China: Around The Nation

Australian college quiz question courts controversy: ‘Chinese officials speak the truth only when...’

Monash University suspends lecturer for writing quiz that Chinese students say presented a biased and outdated picture of the mainland

PUBLISHED : Tuesday, 23 May, 2017, 1:20pm
UPDATED : Tuesday, 23 May, 2017, 1:46pm

One of Australia’s leading universities has suspended a teacher after a quiz he designed sparked criticism that some questions were prejudiced against China, the website of state-run newspaper reported.

One of the most controversial questions asked students at Monash University in Melbourne about “a common saying in China”: when do government officials speak the truth? The correct answer: when they are drunk or careless.

The university responded last week that the opinion contained in the quiz do not reflect its beliefs and would investigate into more teaching materials possibly involving similar views,, the website of the Global Times, reported.

8,000 Chinese students in US expelled for low grades, academic dishonesty, breaking rules

Half of the questions in the quiz, published on the university website for students majoring in human resources management, including Australians, Chinese, and Indians, are related to China, and a few have aroused controversy among Chinese students.

Another question they believed inappropriate was about the major barrier to modernisation and introduction of new technology and industrial reform in China. The correct answer was lack of skilled workers, especially managers, which many found was opposite to the truth today.

The Chinese consulate in Melbourne pushed the university to conduct an investigation after it received complaints from the students.

Chinese student who praised US fresh air and freedom apologises after backlash in China

The deputy dean of the school involved, Monash Business School, told students in an email last week that the quiz had been immediately withdrawn after the school became aware of the concerns it triggered.

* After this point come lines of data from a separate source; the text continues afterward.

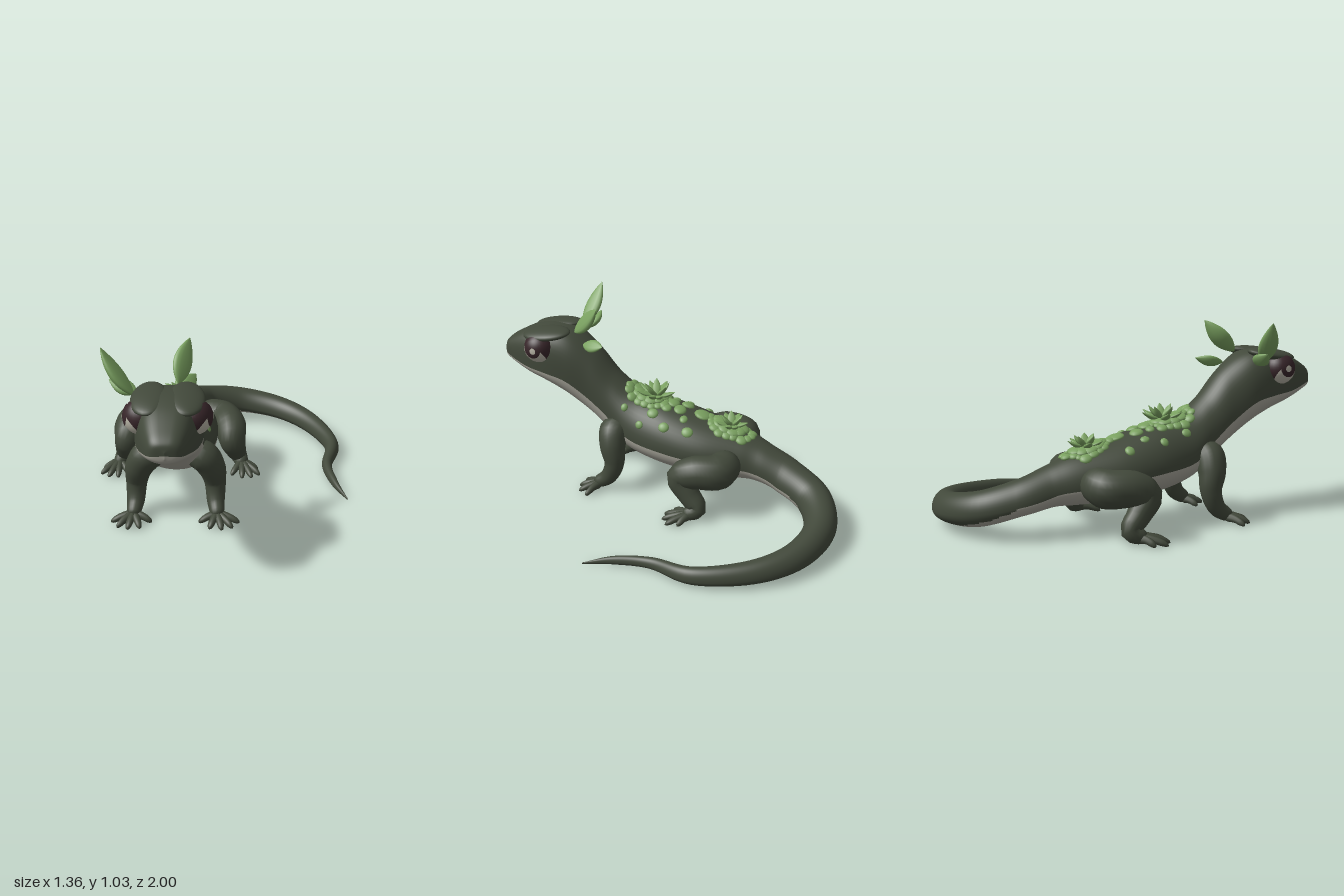
import * as THREE from 'three';
import { mergeVertices } from 'three/addons/utils/BufferGeometryUtils.js';

const V = (x, y, z) => new THREE.Vector3(x, y, z);
const mat = (name, color, side = THREE.FrontSide) => {
  const m = new THREE.MeshStandardMaterial({ color, side });
  m.name = name;
  return m;
};
const CX = -0.24; // centre line of the body

// Body and tail stations, snout to tail tip: x, z, top, colour split, bottom, half width
const STATIONS = [
  [CX, 1.0, 0.715, 0.7, 0.685, 0], [CX, 0.985, 0.755, 0.69, 0.655, 0.065],
  [CX, 0.93, 0.795, 0.675, 0.63, 0.1], [CX, 0.82, 0.85, 0.65, 0.585, 0.138],
  [CX, 0.7, 0.875, 0.635, 0.54, 0.158], [CX, 0.58, 0.855, 0.605, 0.475, 0.157],
  [CX, 0.45, 0.765, 0.515, 0.385, 0.142], [CX, 0.33, 0.635, 0.42, 0.29, 0.147],
  [CX, 0.2, 0.545, 0.33, 0.215, 0.18], [CX, 0, 0.505, 0.3, 0.165, 0.21],
  [CX, -0.2, 0.455, 0.28, 0.15, 0.205], [CX, -0.4, 0.405, 0.25, 0.15, 0.155],
  [-0.23, -0.52, 0.36, 0.23, 0.15, 0.122], [-0.205, -0.67, 0.3, 0.18, 0.115, 0.11],
  [-0.11, -0.84, 0.24, 0.135, 0.06, 0.096], [0.1, -0.917, 0.195, 0.1, 0.042, 0.083],
  [0.34, -0.855, 0.16, 0.075, 0.03, 0.073], [0.52, -0.685, 0.13, 0.06, 0.015, 0.059],
  [0.628, -0.42, 0.1, 0.045, 0.01, 0.042], [0.585, -0.19, 0.07, 0.035, 0.01, 0.028],
  [0.613, 0, 0.05, 0.025, 0.005, 0.019], [0.67, 0.15, 0.012, 0.008, 0.004, 0.002],
];

// Loft of the whole body; group 0 is the back, group 1 the belly
function bodyGeometry() {
  const spine = new THREE.CatmullRomCurve3(STATIONS.map(s => V(s[0], s[3], s[1])), false, 'catmullrom');
  const size = new THREE.CatmullRomCurve3(STATIONS.map(s => V(s[5], s[2], s[4])), false, 'catmullrom');
  const rows = 168, N = 48, last = STATIONS.length - 1;
  const pos = [], back = [], belly = [];
  for (let i = 0; i <= rows; i++) {
    const t = i / rows, c = spine.getPoint(t), d = size.getPoint(t);
    const tan = spine.getTangent(t).setY(0).normalize();
    const e = THREE.MathUtils.lerp(0.66, 1, THREE.MathUtils.smoothstep(t * last, 4, 7));
    // the pale strip tapers out along the inner side of the tail
    const taper = Math.max(0, (t * last - 13) / 3.4) * N / 2;
    for (let j = 0; j < N; j++) {
      const a = j / N * Math.PI * 2, co = Math.cos(a), si = Math.sin(a);
      const k = si >= 0 ? e : 1;
      const w = Math.max(d.x, 0) * Math.sign(co) * Math.abs(co) ** k;
      const h = si >= 0 ? (d.y - c.y) * si ** k : (c.y - d.z) * si;
      pos.push(c.x - tan.z * w, c.y + h, c.z + tan.x * w);
      if (i === rows) continue;
      const n = (j + 1) % N, p = i * N + j, q = i * N + n;
      const low = j >= N / 2 + taper * 0.7 && j < N - taper * 0.3;
      (low ? belly : back).push(p, p + N, q, q, p + N, q + N);
    }
  }
  const g = new THREE.BufferGeometry();
  g.setAttribute('position', new THREE.Float32BufferAttribute(pos, 3));
  g.setIndex([...back, ...belly]);
  g.addGroup(0, back.length, 0);
  g.addGroup(back.length, belly.length, 1);
  g.computeVertexNormals();
  return g;
}

// Round-ended tube through points [x, y, z, radius]
function limbGeometry(pts, segs = 36, radial = 18) {
  const curve = new THREE.CatmullRomCurve3(pts.map(p => V(p[0], p[1], p[2])));
  const len = curve.getLength(), g = new THREE.TubeGeometry(curve, segs, 1, radial);
  const p = g.attributes.position, v = V(0, 0, 0);
  for (let i = 0; i < p.count; i++) {
    const u = Math.floor(i / (radial + 1)) / segs, c = curve.getPointAt(u);
    const f = curve.getUtoTmapping(u) * (pts.length - 1), k = Math.min(Math.floor(f), pts.length - 2);
    let r = THREE.MathUtils.lerp(pts[k][3], pts[k + 1][3], f - k);
    const end = Math.min(u, 1 - u) * len;
    if (end < r) r *= Math.sqrt(Math.max(0, 1 - (1 - end / r) ** 2));
    v.fromBufferAttribute(p, i).sub(c).multiplyScalar(r).add(c);
    p.setXYZ(i, v.x, v.y, v.z);
  }
  g.deleteAttribute('normal');
  g.deleteAttribute('uv');
  const m = mergeVertices(g, 1e-5);
  m.computeVertexNormals();
  return m;
}

// Plump pointed leaf of unit length along y, slightly cupped
function leafGeometry(width) {
  const profile = [];
  for (let i = 0; i <= 12; i++) {
    const t = i / 12;
    profile.push(new THREE.Vector2(Math.max(0, width * Math.sin(Math.PI * t ** 0.9) ** 0.85), t));
  }
  const g = new THREE.LatheGeometry(profile, 14), p = g.attributes.position;
  for (let i = 0; i < p.count; i++) {
    const x = p.getX(i), y = p.getY(i);
    p.setZ(i, p.getZ(i) * 0.5 + Math.abs(x) * 0.12 - 0.25 * y * (1 - y));
  }
  g.computeVertexNormals();
  return g;
}

// Height of the back at a given offset from the centre line
function backHeight(dx, z) {
  let i = 0;
  while (i < 10 && STATIONS[i + 1][1] > z) i++;
  const a = STATIONS[i], b = STATIONS[i + 1], f = (a[1] - z) / (a[1] - b[1]);
  const [top, split, w] = [2, 3, 5].map(k => THREE.MathUtils.lerp(a[k], b[k], f));
  return split + (top - split) * Math.sqrt(Math.max(0.02, 1 - (dx / w) ** 2));
}

export function createModel() {
  const skin = mat('dark green skin', 0x42493b), pale = mat('pale belly', 0xa5a398);
  const leaf = mat('leaf green', 0x7aa160, THREE.DoubleSide);
  const dark = mat('dark eye', 0x38262a), iris = mat('pale iris', 0xbab6a8);
  const model = new THREE.Group();
  const add = (name, geo, material, parent = model) => {
    const m = new THREE.Mesh(geo, material);
    m.name = name;
    parent.add(m);
    return m;
  };
  let seed = 7;
  const rnd = () => (seed = (seed * 16807) % 2147483647) / 2147483647;

  add('bodyAndTail', bodyGeometry(), [skin, pale]);

  // Legs: [offset from centre line, y, z, radius], and toe tips [offset, z]
  const legs = {
    front: {
      path: [[0.05, 0.35, 0.28, 0.07], [0.14, 0.345, 0.3, 0.082], [0.186, 0.275, 0.29, 0.072],
        [0.203, 0.18, 0.275, 0.055], [0.207, 0.09, 0.31, 0.046], [0.218, 0.034, 0.39, 0.033]],
      palm: [0.215, 0.36], toes: [[0.12, 0.4], [0.175, 0.465], [0.24, 0.475], [0.295, 0.455], [0.33, 0.4]],
    },
    hind: {
      path: [[0.09, 0.29, -0.36, 0.08], [0.23, 0.265, -0.335, 0.097], [0.278, 0.262, -0.22, 0.09],
        [0.288, 0.225, -0.145, 0.075], [0.305, 0.14, -0.2, 0.061], [0.325, 0.07, -0.255, 0.049],
        [0.355, 0.033, -0.18, 0.033]],
      palm: [0.345, -0.22], toes: [[0.285, -0.11], [0.345, -0.075], [0.4, -0.08], [0.445, -0.115], [0.435, -0.18]],
    },
  };
  for (const s of [1, -1]) {
    const side = s > 0 ? 'Left' : 'Right';
    for (const [name, L] of Object.entries(legs)) {
      add(name + 'Leg' + side, limbGeometry(L.path.map(p => [CX + s * p[0], p[1], p[2], p[3]])), skin);
      const [px, pz] = L.palm;
      for (const [tx, tz] of L.toes) {
        const at = (f, y, r) => [CX + s * (px + (tx - px) * f), y, pz + (tz - pz) * f, r];
        add(name + 'Toe' + side, limbGeometry(
          [at(0, 0.038, 0.027), at(0.5, 0.034, 0.019), at(0.8, 0.022, 0.016), at(1, 0.01, 0.007)], 16, 10), skin);
      }
    }

    // Eye: dark ball with pale lower iris, dark pupil and a glint
    const eye = new THREE.Group();
    eye.name = 'eye' + side;
    eye.position.set(CX + s * 0.118, 0.773, 0.745);
    model.add(eye);
    add('eyeball', new THREE.SphereGeometry(0.084, 32, 20), dark, eye);
    const cap = (name, r, angle, dir, m) => add(name, new THREE.SphereGeometry(r, 28, 10, 0, Math.PI * 2, 0, angle), m, eye)
      .quaternion.setFromUnitVectors(V(0, 1, 0), dir.normalize());
    cap('iris', 0.0855, 0.95, V(s, -0.75, 0.25), iris);
    cap('pupil', 0.087, 0.62, V(s, 0.14, 0.12), dark);
    cap('glint', 0.0885, 0.2, V(s, 0.06, 0), iris);

    // Brow ridge blending into the skull, and nostril
    const brow = add('brow' + side, new THREE.SphereGeometry(1, 28, 18), skin);
    brow.scale.set(0.085, 0.03, 0.14);
    brow.position.set(CX + s * 0.086, 0.846, 0.715);
    brow.rotation.set(0.14, 0, -s * 0.1);
    add('nostril' + side, new THREE.SphereGeometry(0.007, 10, 8), dark)
      .position.set(CX + s * 0.05, 0.735, 0.972);
  }

  // A leaf from base to tip, its face turned toward the hint direction
  const putLeaf = (name, base, tip, width, hint) => {
    const y = tip.clone().sub(base), len = y.length();
    y.normalize();
    const x = y.clone().cross(hint).normalize(), z = x.clone().cross(y);
    const m = add(name, leafGeometry(width / len), leaf);
    m.quaternion.setFromRotationMatrix(new THREE.Matrix4().makeBasis(x, y, z));
    m.scale.setScalar(len);
    m.position.copy(base);
  };
  putLeaf('tallHeadLeafRight', V(-0.4, 0.81, 0.61), V(-0.557, 1.03, 0.555), 0.05, V(1, 0.6, 0.35));
  putLeaf('smallHeadLeafRight', V(-0.39, 0.81, 0.57), V(-0.525, 0.87, 0.55), 0.042, V(0.2, 1, 0.7));
  putLeaf('tallHeadLeafLeft', V(-0.2, 0.855, 0.57), V(-0.15, 1.025, 0.41), 0.052, V(0.7, 0.5, 0.6));
  putLeaf('smallHeadLeafLeft', V(-0.18, 0.8, 0.51), V(-0.125, 0.825, 0.37), 0.038, V(0.8, 0.8, 0));

  // Moss pads lying on the back
  const padGeo = new THREE.SphereGeometry(1, 14, 8);
  const pad = (dx, z, r, lift = 0) => {
    const y = backHeight(dx, z), h = 0.01;
    const n = V((backHeight(dx - h, z) - backHeight(dx + h, z)) / (2 * h), 1,
      (backHeight(dx, z - h) - backHeight(dx, z + h)) / (2 * h)).normalize();
    const m = add('mossPad', padGeo, leaf);
    m.position.set(CX + dx, y, z).addScaledVector(n, lift);
    m.quaternion.setFromUnitVectors(V(0, 1, 0), n);
    m.scale.set(r, Math.min(r * 0.5, 0.016), r * (0.85 + rnd() * 0.3));
  };
  // Clumps: centre z, half width, half length, rosette z, rosette leaf length
  for (const [cz, hw, hl, rz, size] of [[0.14, 0.09, 0.115, 0.1, 0.12], [-0.33, 0.082, 0.115, -0.335, 0.1]]) {
    for (let i = 0; i < 18; i++) {
      const a = i / 18 * Math.PI * 2, k = 0.85 + rnd() * 0.25;
      pad(Math.cos(a) * hw * k, cz + Math.sin(a) * hl * k, 0.022 + rnd() * 0.01);
      if (i % 2) pad(Math.cos(a) * hw * 0.5, cz + Math.sin(a) * hl * 0.55, 0.042, 0.008);
    }
    for (let i = 0; i < 12; i++) {
      const a = i * 2.4, up = i < 7 ? 0.4 : 1.1;
      const base = V(CX, backHeight(0, rz) + 0.008, rz);
      const dir = V(Math.cos(a), up, Math.sin(a)).normalize();
      putLeaf('rosetteLeaf', base, base.clone().addScaledVector(dir, size * (i < 7 ? 1 : 0.85)), 0.022, V(0, 1, 0.01));
    }
  }
  // Loose spots between and beside the clumps
  const spots = [[0, -0.17, 0.048], [-0.04, -0.07, 0.035], [0.035, -0.05, 0.038], [0, 0, 0.04], [-0.055, 0.0, 0.026],
    [0.06, 0.02, 0.028], [0.09, -0.09, 0.026], [0.145, -0.13, 0.03], [0.115, 0.08, 0.03], [0.16, 0.0, 0.028],
    [0.165, 0.14, 0.022], [0.13, 0.24, 0.022], [-0.14, -0.16, 0.028], [-0.11, -0.06, 0.022], [-0.15, 0.03, 0.024],
    [-0.13, 0.17, 0.024]];
  for (const [dx, z, r] of spots) pad(dx, z, r);

  return model;
}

The school didn’t name the teacher who wrote the quiz nor what was the source of information that the questions were based on.